Lines with the string "Translation" are to be identified in the listing and copied.

##### Data excerpts #####

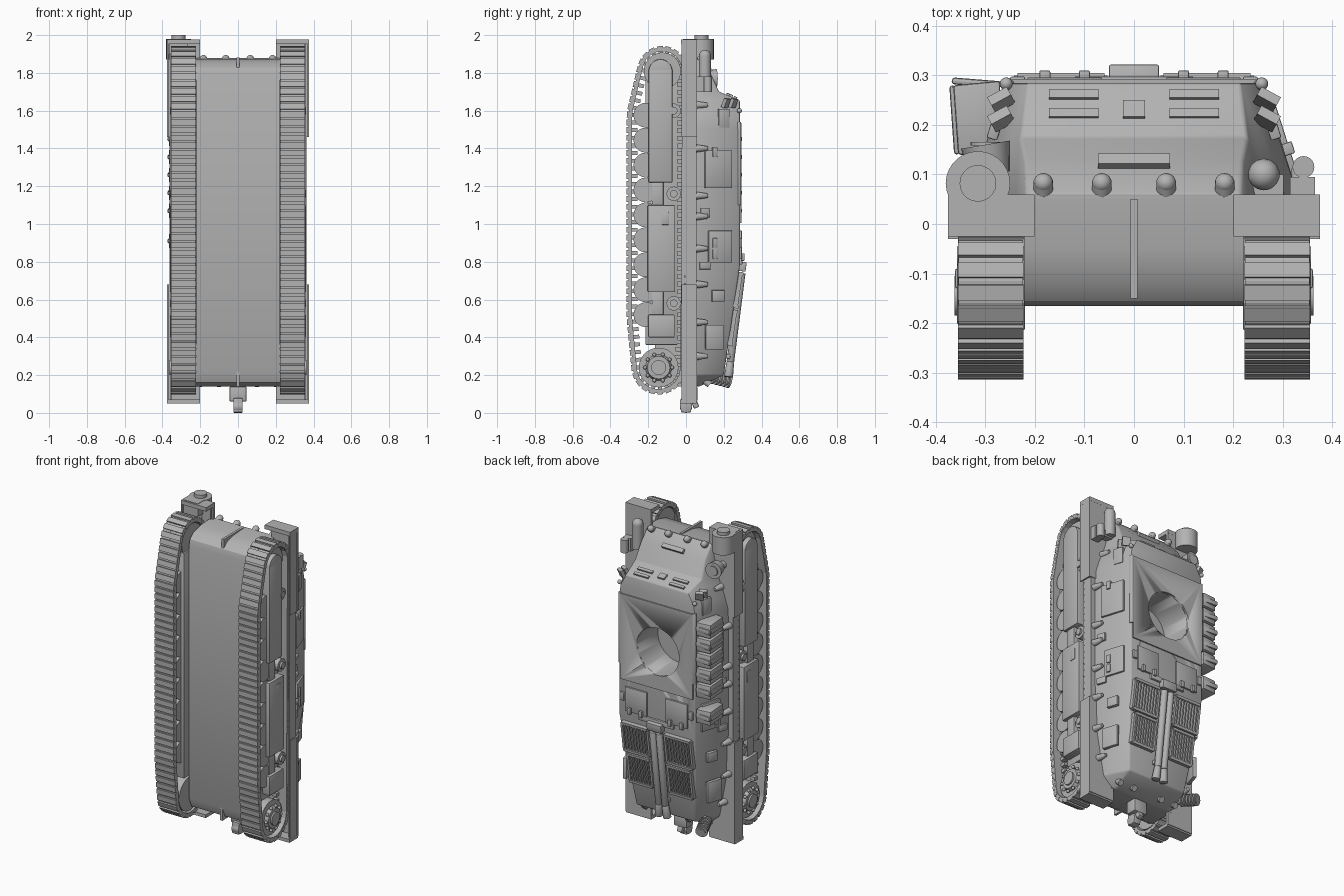
import bpy, bmesh, math
from mathutils import Vector, Matrix, Euler, geometry

if "Cube" in bpy.data.objects:
    bpy.data.objects.remove(bpy.data.objects["Cube"])

grey = bpy.data.materials.new("plain_grey")
grey.use_nodes = True
grey.diffuse_color = (0.45, 0.45, 0.45, 1)
grey.node_tree.nodes["Principled BSDF"].inputs["Base Color"].default_value = (0.45, 0.45, 0.45, 1)


def finish(name, bm, bevel=0.0):
    bmesh.ops.recalc_face_normals(bm, faces=bm.faces)
    me = bpy.data.meshes.new(name)
    bm.to_mesh(me)
    bm.free()
    me.materials.append(grey)
    ob = bpy.data.objects.new(name, me)
    bpy.context.collection.objects.link(ob)
    bpy.context.view_layer.objects.active = ob
    bpy.ops.object.select_all(action='DESELECT')
    ob.select_set(True)
    if bevel:
        mod = ob.modifiers.new("edge", 'BEVEL')
        mod.width, mod.segments, mod.limit_method = bevel, 2, 'ANGLE'
        bpy.ops.object.modifier_apply(modifier="edge")
    bpy.ops.object.shade_smooth_by_angle(angle=math.radians(32))
    return ob


def box(bm, c, s, rx=0.0, rz=0.0):
    m = Matrix.Translation(c) @ Euler((rx, 0, rz)).to_matrix().to_4x4() @ Matrix.Diagonal((*s, 1))
    bmesh.ops.create_cube(bm, size=1, matrix=m)


def rod(bm, a, b, r, r2=None, n=20):
    a, b = Vector(a), Vector(b)
    m = Matrix.Translation((a + b) / 2) @ (b - a).to_track_quat('Z', 'Y').to_matrix().to_4x4()
    bmesh.ops.create_cone(bm, cap_ends=True, segments=n, radius1=r, radius2=r if r2 is None else r2,
                          depth=(b - a).length, matrix=m)


def ball(bm, c, r):
    bmesh.ops.create_uvsphere(bm, u_segments=14, v_segments=8, radius=r, matrix=Matrix.Translation(c))


def loft(bm, rings):
    rows = [[bm.verts.new(p) for p in ring] for ring in rings]
    n = len(rows[0])
    for a, b in zip(rows, rows[1:]):
        for i in range(n):
            bm.faces.new((a[i], a[(i + 1) % n], b[(i + 1) % n], b[i]))
    bm.faces.new(rows[0])
    bm.faces.new(rows[-1][::-1])


# lower hull with rounded nose
bm = bmesh.new()
side = [(.06, .14), (-.1, .14), (-.14, .16), (-.165, .22), (-.165, 1.79), (-.155, 1.825),
        (-.12, 1.855), (-.05, 1.873), (.06, 1.88)]
loft(bm, [[(x, y, z) for y, z in side] for x in (-.222, .222)])
finish("lower_hull", bm)

# nose and tail ribs
bm = bmesh.new()
box(bm, (0, -.05, 1.84), (.015, .2, .085))
box(bm, (0, -.08, .19), (.015, .17, .1))
finish("hull_ribs", bm)

# upper hull: z, base half width, deck half width, deck height
bm = bmesh.new()
sections = [(.14, .22, .19, .07), (.2, .28, .2, .2), (.45, .325, .23, .237), (.78, .335, .26, .285),
            (1.5, .335, .26, .285), (1.58, .31, .255, .285), (1.655, .28, .215, .285),
            (1.70, .265, .23, .175), (1.8, .24, .22, .13), (1.88, .222, .215, .06)]
loft(bm, [[(-w, .045, z), (w, .045, z), (t, y, z), (-t, y, z)] for z, w, t, y in sections])
hull = finish("upper_hull", bm, .008)

# turret ring hole
bm = bmesh.new()
rod(bm, (-.01, .08, 1.24), (-.01, .4, 1.24), .147, n=48)
cutter = finish("ring_cutter", bm)
cutter.hide_render = True
deck = bmesh.new()
box(deck, (0, .286, 1.27), (.5, .014, .53))
plate = finish("deck_plate", deck)
for ob in (hull, plate):
    mod = ob.modifiers.new("ring", 'BOOLEAN')
    mod.operation, mod.object, mod.solver = 'DIFFERENCE', cutter, 'EXACT'
    bpy.context.view_layer.objects.active = ob
    bpy.ops.object.modifier_apply(modifier="ring")
bpy.data.objects.remove(cutter)

# track path around idler, sprocket and road wheels
circles = [(-.125, 1.81, .115), (-.145, .24, .125), (-.205, 1.58, .09), (-.195, .5, .1), (-.1, 1.0, .085)]
pts = [Vector((y + r * math.cos(k * math.pi / 32), z + r * math.sin(k * math.pi / 32)))
       for y, z, r in circles for k in range(64)]
path = [pts[i] for i in geometry.convex_hull_2d(pts)]
lengths = [(path[i - 1] - path[i]).length for i in range(len(path))]
links = 96
pitch = sum(lengths) / links


def along(d):
    d %= pitch * links
    for i, l in enumerate(lengths):
        if d <= l:
            return path[i - 1].lerp(path[i], d / l)
        d -= l
    return path[-1]


mid = Vector((-.13, 1.0))
for s, label in ((1, "left"), (-1, "right")):
    bm = bmesh.new()
    for i in range(links):
        p, q = along(i * pitch), along((i + 1) * pitch)
        c, t = (p + q) / 2, (q - p).normalized()
        inward = Vector((-t.y, t.x))
        if inward.dot(mid - c) < 0:
            inward = -inward
        ang = math.atan2(-t.x, t.y)
        box(bm, (s * .289, c.x, c.y), (.13, .02, pitch * 1.1), ang)
        o = c - inward * .008
        box(bm, (s * .289, o.x, o.y), (.132, .022, pitch * .76), ang)
        h = c + inward * .024
        box(bm, (s * .289, h.x, h.y), (.03, .03, pitch * .5), ang)
    finish(label + "_track", bm)

    # wheels, hubs and return rollers
    bm = bmesh.new()
    rod(bm, (s * .23, -.125, 1.81), (s * .325, -.125, 1.81), .098, n=28)
    rod(bm, (s * .23, -.145, .24), (s * .33, -.145, .24), .105, n=28)
    rod(bm, (s * .33, -.145, .24), (s * .352, -.145, .24), .07, .06)
    rod(bm, (s * .35, -.145, .24), (s * .362, -.145, .24), .04)
    for k in range(10):
        a = k * math.tau / 10
        ball(bm, (s * .345, -.145 + .072 * math.cos(a), .24 + .072 * math.sin(a)), .01)
    for k in range(9):
        z = .52 + k * .132
        rod(bm, (s * .24, -.212, z), (s * .335, -.212, z), .066)
    for z in (.58, 1.16, 1.6):
        rod(bm, (s * .23, -.065, z), (s * .345, -.065, z), .038)
        rod(bm, (s * .34, -.065, z), (s * .357, -.065, z), .02)
    finish(label + "_wheels", bm)

    # suspension armour
    bm = bmesh.new()
    box(bm, (s * .265, -.13, 1.06), (.09, .17, 1.4))
    box(bm, (s * .31, -.135, 1.52), (.09, .125, .6))
    rod(bm, (s * .265, -.135, 1.81), (s * .355, -.135, 1.81), .0625)
    box(bm, (s * .31, -.13, .87), (.095, .145, .46))
    box(bm, (s * .31, -.13, .46), (.095, .14, .12))
    for z in (.58, 1.16):
        box(bm, (s * .3, -.15, z), (.08, .06, .13))
    box(bm, (s * .357, -.11, 1.03), (.008, .04, .07))
    finish(label + "_suspension_armour", bm, .01)

    # fender with lips
    bm = bmesh.new()
    box(bm, (s * .287, .045, 1.01), (.15, .02, 1.9))
    box(bm, (s * .355, .025, 1.01), (.008, .06, 1.9))
    for z, d in ((1.71, .5), (.37, .62)):
        box(bm, (s * .288, .05, z), (.175, .018, d))
        box(bm, (s * .371, .015, z), (.008, .08, d))
    box(bm, (s * .288, .017, 1.965), (.175, .085, .025))
    box(bm, (s * .288, .012, .06), (.175, .085, .02))
    finish(label + "_fender", bm)

    # side panels and lifting studs
    tilt = s * math.atan(.319)
    bm = bmesh.new()
    for y, z, h, d in ((.17, 1.29, .15, .2), (.2, 1.56, .06, .1), (.1, 1.06, .05, .05), (.18, .88, .13, .17),
                       (.1, .78, .06, .04), (.17, .62, .07, .06), (.15, .4, .1, .13)):
        x = .335 - .319 * (y - .05) - max(0, .5 - z) * .06 - max(0, z - 1.5) * .15
        box(bm, (s * x, y, z), (.022, h, d), 0, tilt)
    for z in (1.38, .9, .84):
        box(bm, (s * .305, .15, z), (.035, .025, .05), 0, tilt)
    for z in (1.63, 1.4, 1.15, 1.04, .87, .68, .48, .3):
        x = .337 - max(0, z - 1.5) * .4 - max(0, .45 - z) * .18
        rod(bm, (s * x, .05, z), (s * (x - .008), .115, z), .022, .012, 10)
    rod(bm, (s * .253, .28, 1.1), (s * .253, .28, 1.54), .012)
    ball(bm, (s * .258, .283, 1.6), .013)
    finish(label + "_side_fittings", bm, .003)

    # engine deck grilles
    slope = -math.atan(.147)
    bm = bmesh.new()
    for z, x0, x1 in ((.65, .06, .235), (.45, .06, .215)):
        y, w, m = .2 + .147 * (z - .2), x1 - x0, s * (x0 + x1) / 2
        for dz in (-.088, .088):
            box(bm, (m, y + dz * .147 + .01, z + dz), (w, .03, .016), slope)
        for k in range(10):
            wide = .014 if k in (0, 9) else .008
            box(bm, (s * (x0 + w * k / 9), y + .006, z), (wide, .03, .18), slope)
    finish(label + "_engine_grille", bm)

    # deck hatches with hinges
    bm = bmesh.new()
    box(bm, (s * .14, .288, .89), (.15, .016, .15))
    for dx in (.1, .18):
        box(bm, (s * dx, .3, .825), (.022, .02, .04))
    box(bm, (s * .235, .285, .9), (.03, .025, .05))
    finish(label + "_deck_hatch", bm, .003)

    # vision slats on the front plate
    bm = bmesh.new()
    front = math.radians(-22)
    for y in (.222, .26):
        box(bm, (s * .122, y, 1.70 - .409 * (y - .175)), (.1, .018, .02), front)
        box(bm, (s * .268, y - .01, 1.64), (.045, .02, .05), front, -s * .5)
    for x in (.065, .183):
        rod(bm, (s * x, .06, 1.86), (s * x, .085, 1.875), .02)
        ball(bm, (s * x, .083, 1.875), .02)
    for x in (.1, .2):
        rod(bm, (s * x, .1, .17), (s * x, .125, .15), .018)
    finish(label + "_plate_details", bm)

# centre pieces of the glacis
bm = bmesh.new()
box(bm, (0, .124, 1.815), (.145, .026, .025), math.radians(-40))
box(bm, (0, .23, 1.68), (.045, .036, .018), math.radians(-22))
finish("glacis_plates", bm)

# exhaust pipes with cover
bm = bmesh.new()
for x in (-.022, .022):
    rod(bm, (x, .295, .74), (x, .235, .27), .02)
    rod(bm, (x, .235, .27), (x * 1.3, .225, .19), .02, .024)
box(bm, (0, .296, .775), (.1, .045, .05), slope)
box(bm, (0, .283, .8), (.24, .03, .03))
box(bm, (0, .22, .3), (.09, .03, .025), slope)
finish("exhaust_pipes", bm, .003)

# stowage bins on the right flank
bm = bmesh.new()
for z in (1.45, 1.355, 1.26, 1.165, 1.07, .91):
    loft(bm, [[(-.27, .13, z + dz), (-.355, .14, z + dz), (-.365, .28, z + dz), (-.27, .289, z + dz)]
              for dz in (-.042, .042)])
    box(bm, (-.318, .285, z), (.1, .014, .03), 0, -.08)
    box(bm, (-.362, .21, z), (.012, .14, .025), 0, .07)
finish("stowage_bins", bm, .008)

# horn housing and lamps on the front fenders
bm = bmesh.new()
rod(bm, (-.315, .082, 1.87), (-.315, .082, 1.98), .065, n=28)
rod(bm, (-.315, .082, 1.98), (-.315, .082, 2.0), .037)
box(bm, (-.315, .03, 1.94), (.1, .09, .08))
rod(bm, (-.297, .05, 1.77), (-.297, .13, 1.77), .022)
rod(bm, (-.29, .1, 1.77), (-.3, .16, 1.77), .04, .05)
rod(bm, (-.3, .158, 1.77), (-.3, .166, 1.77), .03)
finish("right_headlamp", bm)
bm = bmesh.new()
rod(bm, (.262, .1, 1.74), (.262, .1, 1.89), .032)
ball(bm, (.262, .1, 1.89), .032)
box(bm, (.262, .07, 1.75), (.08, .06, .04))
box(bm, (.34, .07, 1.74), (.05, .05, .08))
rod(bm, (.342, .115, 1.7), (.342, .115, 1.78), .022)
finish("left_headlamp", bm)

# rear smoke canister with ribs
bm = bmesh.new()
a, b = Vector((-.22, .1, .2)), Vector((-.27, .235, .165))
rod(bm, a, b, .022)
for k in range(5):
    p = a.lerp(b, .3 + k * .15)
    rod(bm, p, p + (b - a) * .07, .036)
finish("rear_canister", bm)

# tow hook
bm = bmesh.new()
box(bm, (0, .025, .1), (.09, .07, .08))
box(bm, (0, 0, .04), (.05, .055, .075))
rod(bm, (-.025, 0, .033), (.025, 0, .033), .033)
box(bm, (0, .045, .055), (.035, .03, .06), .4)
finish("tow_hook", bm, .006)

#####

**Reply**
    m = Matrix.Translation(c) @ Euler((rx, 0, rz)).to_matrix().to_4x4() @ Matrix.Diagonal((*s, 1))
    m = Matrix.Translation((a + b) / 2) @ (b - a).to_track_quat('Z', 'Y').to_matrix().to_4x4()
    bmesh.ops.create_uvsphere(bm, u_segments=14, v_segments=8, radius=r, matrix=Matrix.Translation(c))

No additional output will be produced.